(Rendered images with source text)
☆ ☆ ☆ ☆

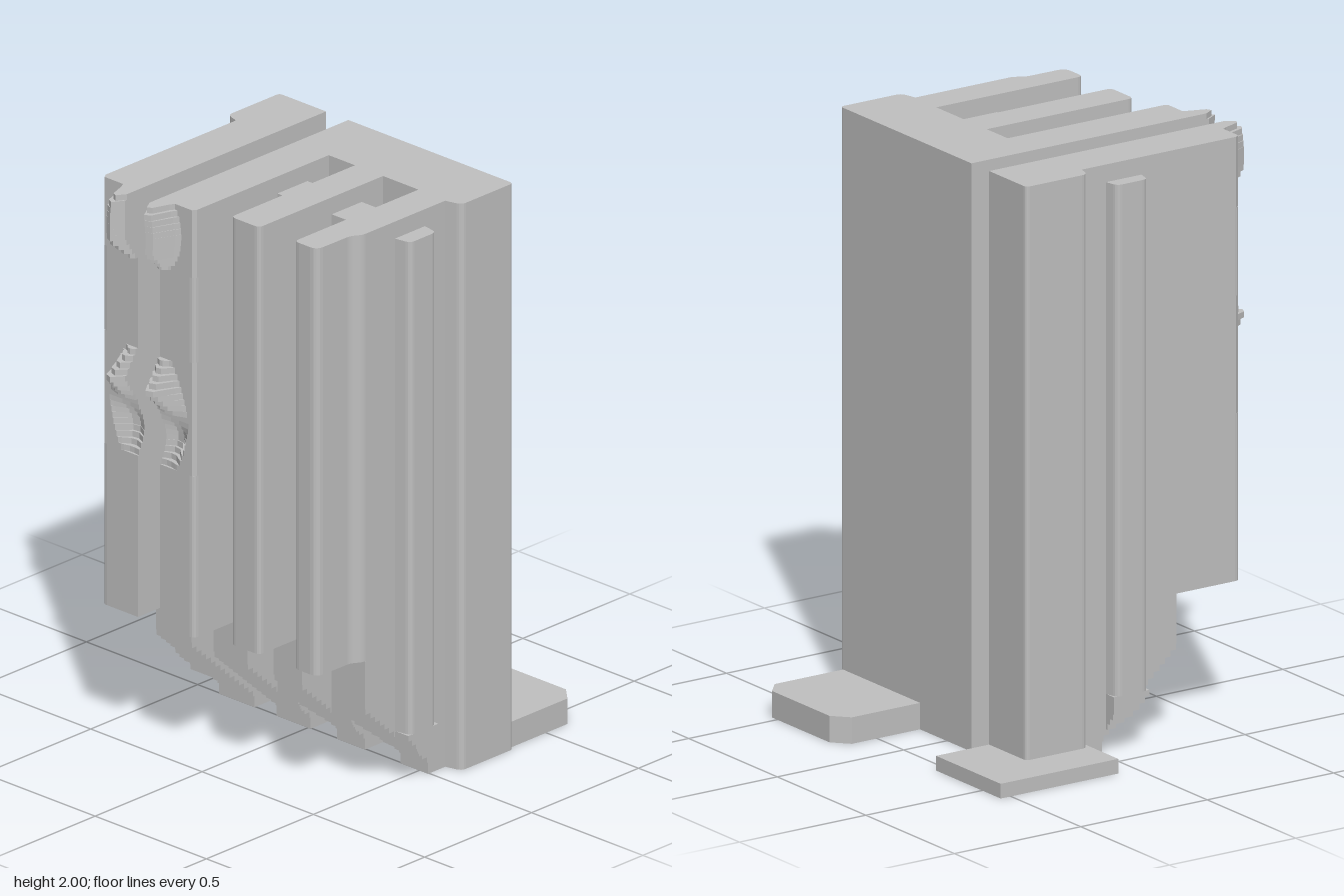
import * as THREE from 'three';
import { mergeGeometries } from 'three/addons/utils/BufferGeometryUtils.js';

// Horizontal slab: plan corners [x, z, cornerRadius] extruded from y0 to y1.
function slab(pts, y0, y1) {
  const shape = new THREE.Shape();
  const n = pts.length;
  pts.forEach((p, i) => {
    const c = new THREE.Vector2(p[0], -p[1]);
    const r = p[2] || 0;
    const toward = (q) => {
      const d = new THREE.Vector2(q[0], -q[1]).sub(c);
      return d.setLength(r).add(c);
    };
    const a = r ? toward(pts[(i + n - 1) % n]) : c;
    if (i === 0) shape.moveTo(a.x, a.y);
    else shape.lineTo(a.x, a.y);
    if (r) {
      const b = toward(pts[(i + 1) % n]);
      shape.quadraticCurveTo(c.x, c.y, b.x, b.y);
    }
  });
  shape.closePath();
  const g = new THREE.ExtrudeGeometry(shape, { depth: y1 - y0, bevelEnabled: false, curveSegments: 4 });
  return g.rotateX(-Math.PI / 2).translate(0, y0, 0);
}

const rect = (x0, x1, z0, z1, rl = 0, rr = rl) => [[x0, z0], [x1, z0], [x1, z1, rr], [x0, z1, rl]];
const clamp = THREE.MathUtils.clamp;
const STEP = 0.02;
const CENTRE = -0.19; // middle of the slot between the two halves

// Front edge of the stepped underside at height y
const underside = (y) => clamp((y - 0.04) * 1.1, 0, 0.3);

export function createModel() {
  const model = new THREE.Group();
  const grey = new THREE.MeshStandardMaterial({ color: 0xc0c0c0 });
  grey.name = 'plain grey';
  const add = (name, geos) => {
    const mesh = new THREE.Mesh(mergeGeometries(geos), grey);
    mesh.name = name;
    model.add(mesh);
  };

  // Upright back blocks
  add('rightBackBlock', [slab([[-0.45, -0.33, 0.015], [-0.24, -0.33], [-0.24, -0.08],
    [-0.4, -0.075], [-0.45, -0.09, 0.02]], 0, 2)]);
  add('leftBackBlock', [slab([[-0.14, -0.33], [0.6, -0.33, 0.015], [0.6, -0.09, 0.02],
    [0.54, -0.075], [0.54, -0.08], [-0.14, -0.08]], 0, 2)]);

  // Foot plates
  add('rightFootPlate', [slab(rect(-0.605, -0.24, -0.54, -0.075), 0, 0.05)]);
  add('leftFootPlate', [slab([[0.15, -0.32], [0.15, -0.6], [0.205, -0.65], [0.53, -0.65],
    [0.585, -0.6], [0.585, -0.32]], 0, 0.09)]);

  // Cross rail, one piece per half
  add('rightRail', [slab([[-0.3, 0.02], [-0.3, 0.16], [-0.4, 0.16], [-0.45, 0.15, 0.02],
    [-0.45, 0.03, 0.02], [-0.4, 0.02]], 0.2, 1.94)]);
  add('leftRail', [slab([[-0.05, 0.02], [0.54, 0.02], [0.6, 0.03, 0.02], [0.6, 0.15, 0.02],
    [0.54, 0.16], [-0.05, 0.16]], 0.2, 1.94)]);

  // Fins: widths, flare limits beyond each side
  const fins = [
    { name: 'outerRightFin', x0: -0.4, x1: -0.24, fl: 0.045, fr: 0 },
    { name: 'innerRightFin', x0: -0.14, x1: 0.012, fl: 0, fr: 0.06 },
    { name: 'middleFin', x0: 0.13, x1: 0.256, fl: 0.06, fr: 0.08 },
    { name: 'leftFin', x0: 0.415, x1: 0.54, fl: 0.08, fr: 0.06 },
  ];
  fins.forEach(({ name, x0, x1, fl, fr }, i) => {
    const geos = [];
    // Stepped sloping underside, flaring out into the rail
    for (let k = 0; k < 16; k++) {
      const y = k * STEP;
      const zf = underside(y + STEP / 2);
      geos.push(slab(rect(x0, x1, -0.09, Math.max(zf, 0.005)), y, y + STEP));
      const e = (y + STEP - 0.09) * 0.8;
      if (e > 0 && y < 0.195 && zf > 0.03) {
        geos.push(slab(rect(x0 - Math.min(e, fl), x1 + Math.min(e, fr), 0.02, Math.min(0.16, zf)), y, y + STEP));
      }
    }
    geos.push(slab(rect(x0, x1, -0.09, 0.3), 0.32, 0.49));
    // Upper body
    if (i === 3) {
      geos.push(slab([[x0, -0.09], [x1, -0.09], [x1, 0.31, 0.015], [0.517, 0.345, 0.015],
        [0.515, 0.5, 0.03], [x0, 0.5, 0.02]], 0.49, 2));
    } else if (i === 2) {
      geos.push(slab(rect(x0, x1, -0.09, 0.5, 0.02), 0.49, 2));
    } else {
      const rl = i === 0 ? 0.02 : 0, rr = 0.02 - rl;
      geos.push(slab(rect(x0, x1, -0.09, 0.45), 0.49, 2));
      for (const [a, b] of [[0.49, 1.06], [1.46, 1.76]]) {
        geos.push(slab(rect(x0, x1, 0.45, 0.55, rl, rr), a, b));
      }
    }
    add(name, geos);
  });

  // Layered relief on the two front fins: width w and depth d at height y
  const upperRelief = (y) => [
    0.05 + 0.085 * Math.sqrt(Math.max(0.02, 1 - ((y - 1.89) / 0.135) ** 2)),
    0.1 * clamp(Math.min((y - 1.75) / 0.09, (2.04 - y) / 0.06), 0, 1),
  ];
  const lowerRelief = (y) => (y > 1.24
    ? [0.05 + 0.12 * Math.sqrt((1.46 - y) / 0.22), 0.1 * clamp(1 - Math.abs(y - 1.35) / 0.1, 0, 1)]
    : [0.1 + 0.07 * Math.sqrt((y - 1.06) / 0.18), -0.05 * Math.sin(Math.PI * (y - 1.06) / 0.18)]);
  const relief = (side, y0, y1, rule) => {
    const geos = [];
    const edge = side < 0 ? 0.21 : 0.202;
    const count = Math.round((y1 - y0) / STEP);
    for (let k = 0; k < count; k++) {
      const y = y0 + k * STEP;
      const [w, d] = rule(y + STEP / 2);
      const s = w - 0.05;
      const outline = [[0.05, 0.45], [0.05, 0.55 + d * 0.6], [0.05 + s * 0.35, 0.55 + d],
        [0.05 + s * 0.65, 0.55 + d * 0.9], [w, 0.55 + d * 0.2], [w + 0.01, 0.55],
        [edge - 0.01, 0.55], [edge, 0.535], [edge, 0.45]];
      geos.push(slab(outline.map(([x, z]) => [CENTRE + side * x, z]), y, y + STEP));
    }
    return geos;
  };
  for (const side of [-1, 1]) {
    const label = side < 0 ? 'outer' : 'inner';
    add(label + 'UpperRelief', relief(side, 1.76, 2, upperRelief));
    add(label + 'LowerRelief', relief(side, 1.06, 1.46, lowerRelief));
  }

  return model;
}
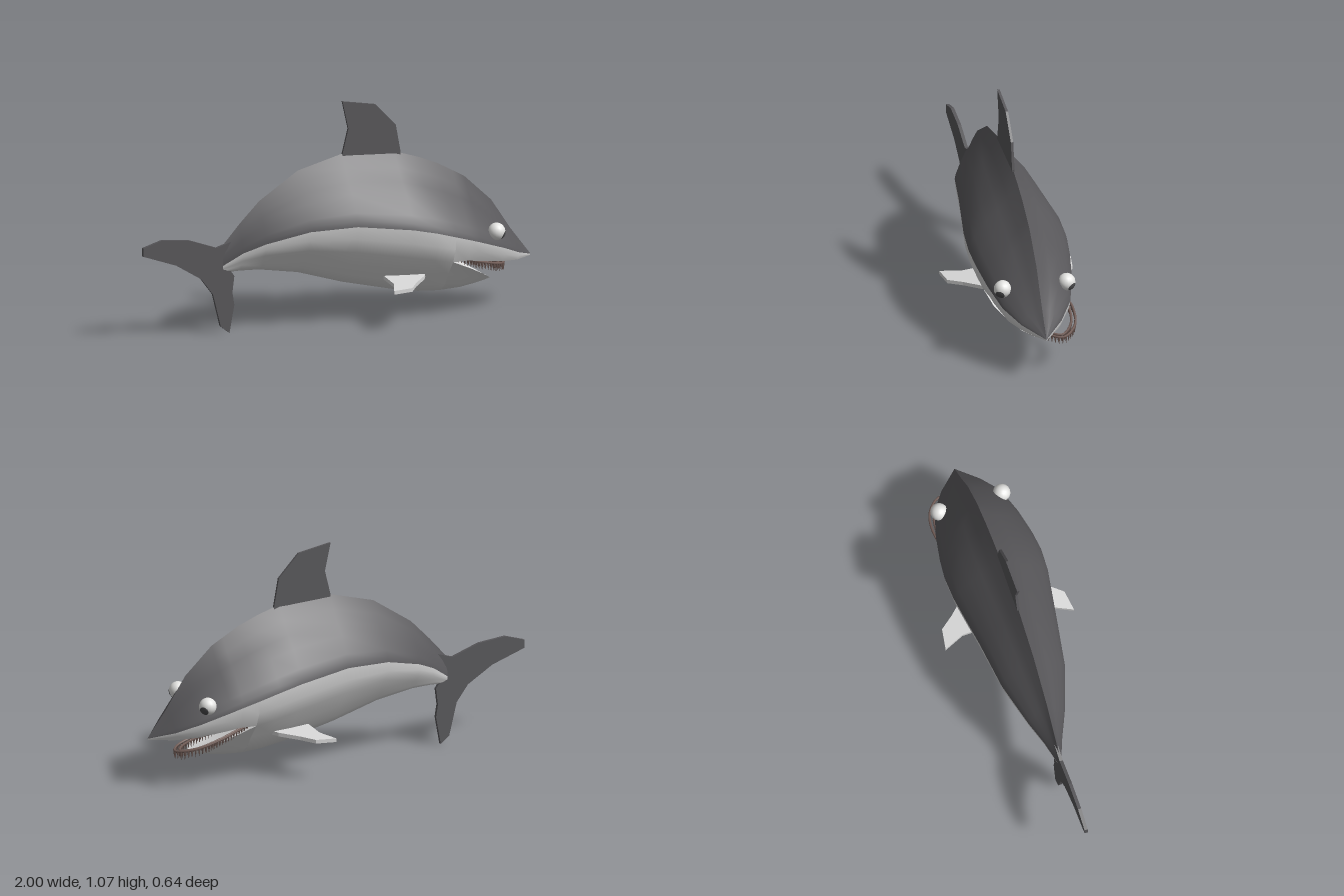
import * as THREE from 'three';
import { mergeGeometries } from 'three/addons/utils/BufferGeometryUtils.js';

const mat = (name, color) => Object.assign(new THREE.MeshStandardMaterial({ color }), { name });

// Skin a list of equal-length cross-sections ([x, y, z] points) running towards +x.
function loft(rows) {
  const n = rows[0].length, index = [];
  for (let i = 0; i < rows.length - 1; i++) {
    for (let j = 0; j < n - 1; j++) {
      const a = i * n + j, b = a + n;
      index.push(a, b, a + 1, b, b + 1, a + 1);
    }
  }
  const g = new THREE.BufferGeometry();
  g.setAttribute('position', new THREE.Float32BufferAttribute(rows.flat(2), 3));
  g.setIndex(index);
  g.computeVertexNormals();
  return g;
}

// Flat plate in the XY plane, centred on z = 0.
function plate(points, depth) {
  const shape = new THREE.Shape(points.map(([x, y]) => new THREE.Vector2(x, y)));
  return new THREE.ExtrudeGeometry(shape, { depth, bevelEnabled: false }).translate(0, 0, -depth / 2);
}

export function createModel() {
  const group = new THREE.Group();
  const skin = mat('darkGreySkin', 0x59585b);
  const belly = mat('paleBelly', 0xd8d8d8);
  const eyeWhite = mat('eyeWhite', 0xe4e4e2);
  const pupilGrey = mat('pupilGrey', 0x4c4c4e);
  const toothBrown = mat('toothBrown', 0x75605a);
  const add = (name, geometry, material) => {
    const m = new THREE.Mesh(geometry, material);
    m.name = name;
    group.add(m);
    return m;
  };

  // Stations: x, ridge y, colour line y, lower edge y, half width
  const trunk = [
    [-0.59, 0.43, 0.335, 0.30, 0.010],
    [-0.5, 0.53, 0.395, 0.302, 0.045],
    [-0.4, 0.63, 0.44, 0.298, 0.09],
    [-0.2, 0.76, 0.495, 0.265, 0.158],
    [0.03, 0.82, 0.505, 0.195, 0.193],
    [0.3, 0.805, 0.472, 0.132, 0.235],
    [0.42, 0.767, 0.445, 0.112, 0.24],
    [0.52, 0.727, 0.415, 0.105, 0.23],
  ];
  const head = [
    [0.52, 0.727, 0.415, 0.285, 0.23],
    [0.6, 0.683, 0.39, 0.283, 0.216],
    [0.66, 0.65, 0.37, 0.273, 0.205],
    [0.8, 0.52, 0.32, 0.25, 0.165],
    [0.9, 0.37, 0.275, 0.236, 0.098],
    [1.0, 0.24, 0.236, 0.23, 0.001],
  ];

  // Dark back, one smooth side each so the ridge stays sharp
  const backProfile = [[1, 0], [0.97, 0.09], [0.88, 0.2], [0.64, 0.45], [0.4, 0.61], [0.2, 0.79], [0, 1]];
  const backRows = [...trunk, ...head.slice(1)].map(([x, top, line, , w]) =>
    backProfile.map(([u, t]) => [x, line + t * (top - line), u * w]));
  add('leftBack', loft(backRows), skin);
  add('rightBack', loft(backRows.map(r => r.map(([x, y, z]) => [x, y, -z]).reverse())), skin);

  // Mirror a half section (outer edge to centre) into a full one, -z to +z
  const fullUnder = half => [
    ...half.map(([x, y, z]) => [x, y, -z]),
    ...half.slice(0, -1).reverse(),
  ];

  // Pale belly
  const bellyProfile = [[1, 0], [0.97, 0.2], [0.84, 0.42], [0.58, 0.65], [0.42, 0.84], [0.2, 0.96], [0, 1]];
  add('belly', loft(trunk.map(([x, , line, low, w]) =>
    fullUnder(bellyProfile.map(([u, t]) => [x, line - t * (line - low), u * w])))), belly);

  // Upper lip on both sides, and the arched palate between
  const lipHalf = ([x, , line, lip, w]) =>
    [[x, line, w], [x, line + (lip - line) * 0.48, w * 0.97], [x, lip, w * 0.84]];
  add('leftUpperLip', loft(head.map(s => lipHalf(s).reverse())), belly);
  add('rightUpperLip', loft(head.map(s => lipHalf(s).map(([x, y, z]) => [x, y, -z]))), belly);
  add('palate', loft(head.map(([x, , , lip, w], i) => {
    const arch = i === 0 ? 0 : 0.1 * w;
    return fullUnder([[x, lip, w * 0.84], [x, lip + arch, w * 0.5], [x, lip + arch * 1.3, 0]]);
  })), belly);

  // Lower jaw: x, rim y, bottom y, half width
  const jaw = [
    [0.52, 0.285, 0.105, 0.193],
    [0.62, 0.24, 0.111, 0.165],
    [0.7, 0.198, 0.124, 0.115],
    [0.76, 0.162, 0.135, 0.055],
    [0.79, 0.143, 0.14, 0.001],
  ];
  const jawProfile = [[1, 0], [0.69, 0.4], [0.5, 0.72], [0.24, 0.93], [0, 1]];
  add('lowerJaw', loft(jaw.map(([x, rim, low, w]) =>
    fullUnder(jawProfile.map(([u, t]) => [x, rim - t * (rim - low), u * w])))), belly);
  add('mouthFloor', loft(jaw.map(([x, rim, low, w], i) =>
    [1, 0.5, 0, -0.5, -1].map(u => [x, rim - (i ? 0.25 : 0) * (rim - low) * (1 - u * u), u * w]))), belly);

  // Dorsal and tail fins
  add('dorsalFin', plate([[0.03, 0.77], [0.03, 0.82], [0.06, 0.94], [0.03, 1.075], [0.2, 1.045],
    [0.305, 0.935], [0.33, 0.8], [0.33, 0.75]], 0.012), skin);
  add('tailFin', plate([[-0.51, 0.46], [-0.62, 0.425], [-0.76, 0.475], [-0.9, 0.49], [-1, 0.46], [-1, 0.42],
    [-0.83, 0.36], [-0.7, 0.28], [-0.64, 0.2], [-0.6, 0.04], [-0.555, 0.005], [-0.53, 0.14],
    [-0.54, 0.2], [-0.53, 0.28], [-0.575, 0.345]], 0.016), skin);

  // Paired pectoral fins, drooping slightly towards the tip
  const finOutline = [[0.42, 0.1], [0.385, 0.16], [0.31, 0.24], [0.26, 0.305], [0.16, 0.32], [0.2, 0.225], [0.2, 0.1]];
  for (const side of [1, -1]) {
    const label = side > 0 ? 'left' : 'right';
    const fin = plate(finOutline.map(([x, z]) => [x, z * side]), 0.018).rotateX(Math.PI / 2);
    const p = fin.attributes.position;
    for (let i = 0; i < p.count; i++) {
      p.setY(i, p.getY(i) + 0.2 + (0.32 - Math.abs(p.getZ(i))) * 0.1);
    }
    fin.computeVertexNormals();
    add(label + 'PectoralFin', fin, belly);

    // Eye with a pupil cap looking forwards
    const eye = add(label + 'Eye', new THREE.SphereGeometry(0.042, 16, 12), eyeWhite);
    const pupil = add(label + 'Pupil', new THREE.SphereGeometry(0.0435, 14, 5, 0, Math.PI * 2, 0, 0.55), pupilGrey);
    eye.position.set(0.76, 0.404, 0.156 * side);
    pupil.position.copy(eye.position);
    pupil.quaternion.setFromUnitVectors(new THREE.Vector3(0, 1, 0),
      new THREE.Vector3(0.75, -0.4, 0.5 * side).normalize());
  }

  // Tooth rows: a U-shaped gum hanging on the right of the mouth
  const arch = [[0.54, 0.283, -0.15], [0.72, 0.24, -0.195], [0.84, 0.205, -0.175], [0.905, 0.188, -0.105],
    [0.86, 0.195, -0.035], [0.72, 0.228, -0.005], [0.56, 0.278, -0.03]];
  [1, 0.82].forEach((s, row) => {
    const curve = new THREE.CatmullRomCurve3(arch.map(([x, y, z]) =>
      new THREE.Vector3(0.54 + (x - 0.54) * (row ? 0.93 : 1), y, -0.1 + (z + 0.1) * s)));
    const parts = [new THREE.TubeGeometry(curve, 40, 0.006, 5)];
    const count = 46;
    for (let i = 0; i < count; i++) {
      const t = (i + 0.5) / count, p = curve.getPointAt(t);
      const length = 0.024 + 0.016 * Math.sin(Math.PI * t);
      parts.push(new THREE.ConeGeometry(0.0065, length, 4).rotateX(Math.PI)
        .translate(p.x, p.y - length / 2, p.z));
    }
    add(row ? 'innerTeeth' : 'outerTeeth', mergeGeometries(parts), toothBrown);
  });

  return group;
}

☆ ☆ ☆ ☆

Requirement =>
Your answer should consist of the lines from the line with "[0.515, 0.5, 0.03], [x0, 0.5, 0.02]], 0.49, 2));" to the line with "for (let k = 0; k < count;" above, repeated exactly, both ends included.

Written answer =>
        [0.515, 0.5, 0.03], [x0, 0.5, 0.02]], 0.49, 2));
    } else if (i === 2) {
      geos.push(slab(rect(x0, x1, -0.09, 0.5, 0.02), 0.49, 2));
    } else {
      const rl = i === 0 ? 0.02 : 0, rr = 0.02 - rl;
      geos.push(slab(rect(x0, x1, -0.09, 0.45), 0.49, 2));
      for (const [a, b] of [[0.49, 1.06], [1.46, 1.76]]) {
        geos.push(slab(rect(x0, x1, 0.45, 0.55, rl, rr), a, b));
      }
    }
    add(name, geos);
  });

  // Layered relief on the two front fins: width w and depth d at height y
  const upperRelief = (y) => [
    0.05 + 0.085 * Math.sqrt(Math.max(0.02, 1 - ((y - 1.89) / 0.135) ** 2)),
    0.1 * clamp(Math.min((y - 1.75) / 0.09, (2.04 - y) / 0.06), 0, 1),
  ];
  const lowerRelief = (y) => (y > 1.24
    ? [0.05 + 0.12 * Math.sqrt((1.46 - y) / 0.22), 0.1 * clamp(1 - Math.abs(y - 1.35) / 0.1, 0, 1)]
    : [0.1 + 0.07 * Math.sqrt((y - 1.06) / 0.18), -0.05 * Math.sin(Math.PI * (y - 1.06) / 0.18)]);
  const relief = (side, y0, y1, rule) => {
    const geos = [];
    const edge = side < 0 ? 0.21 : 0.202;
    const count = Math.round((y1 - y0) / STEP);
    for (let k = 0; k < count; k++) {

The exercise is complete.